Look through the records and copy each line with the string "frame" in it.

___ Data extracts ___

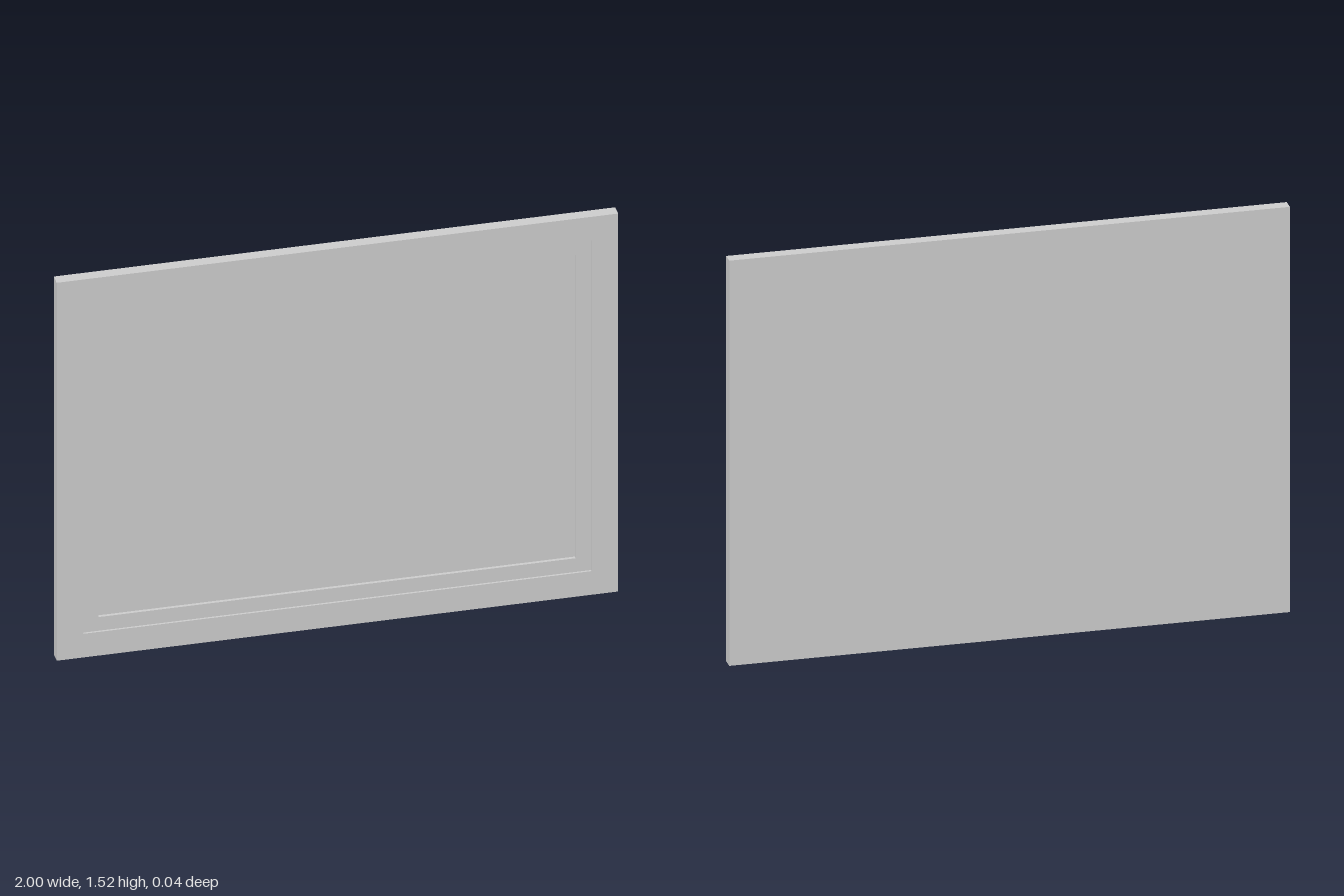
import * as THREE from 'three';

const W = 2, H = 1.52, D = 0.044; // overall size
const BAR = 0.095;                // width of the frame bars
const MAT = 0.055;                // visible width of the mat

export function createModel() {
  const group = new THREE.Group();
  const material = new THREE.MeshStandardMaterial({ color: 0xcccccc, flatShading: true });

  // Box given by its centre in x and y and its back and front z
  function slab(name, w, h, x, y, back, front) {
    const mesh = new THREE.Mesh(new THREE.BoxGeometry(w, h, front - back), material);
    mesh.position.set(x, y, (back + front) / 2);
    mesh.name = name;
    group.add(mesh);
  }

  // Border of four bars: full-width rails, with stiles between them
  function border(name, w, h, bar, back, front) {
    for (const s of [-1, 1]) {
      slab(name + (s > 0 ? 'TopRail' : 'BottomRail'), w, bar, 0, H / 2 + s * (h - bar) / 2, back, front);
      slab(name + (s > 0 ? 'LeftStile' : 'RightStile'), bar, h - 2 * bar, s * (w - bar) / 2, H / 2, back, front);
    }
  }

  const innerW = W - 2 * BAR, innerH = H - 2 * BAR;

  // Outer frame
  border('frame', W, H, BAR, -D / 2, D / 2);

  // Backing panel, flush with the back of the frame, carrying the picture face
  slab('picturePanel', innerW, innerH, 0, H / 2, -D / 2, 0.002);

  // Raised mat, set back from the front of the frame
  border('mat', innerW, innerH, MAT, 0.002, 0.014);

  return group;
}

___

◆ Reply to the task:
const BAR = 0.095;                // width of the frame bars
  // Outer frame
  border('frame', W, H, BAR, -D / 2, D / 2);
  // Backing panel, flush with the back of the frame, carrying the picture face
  // Raised mat, set back from the front of the frame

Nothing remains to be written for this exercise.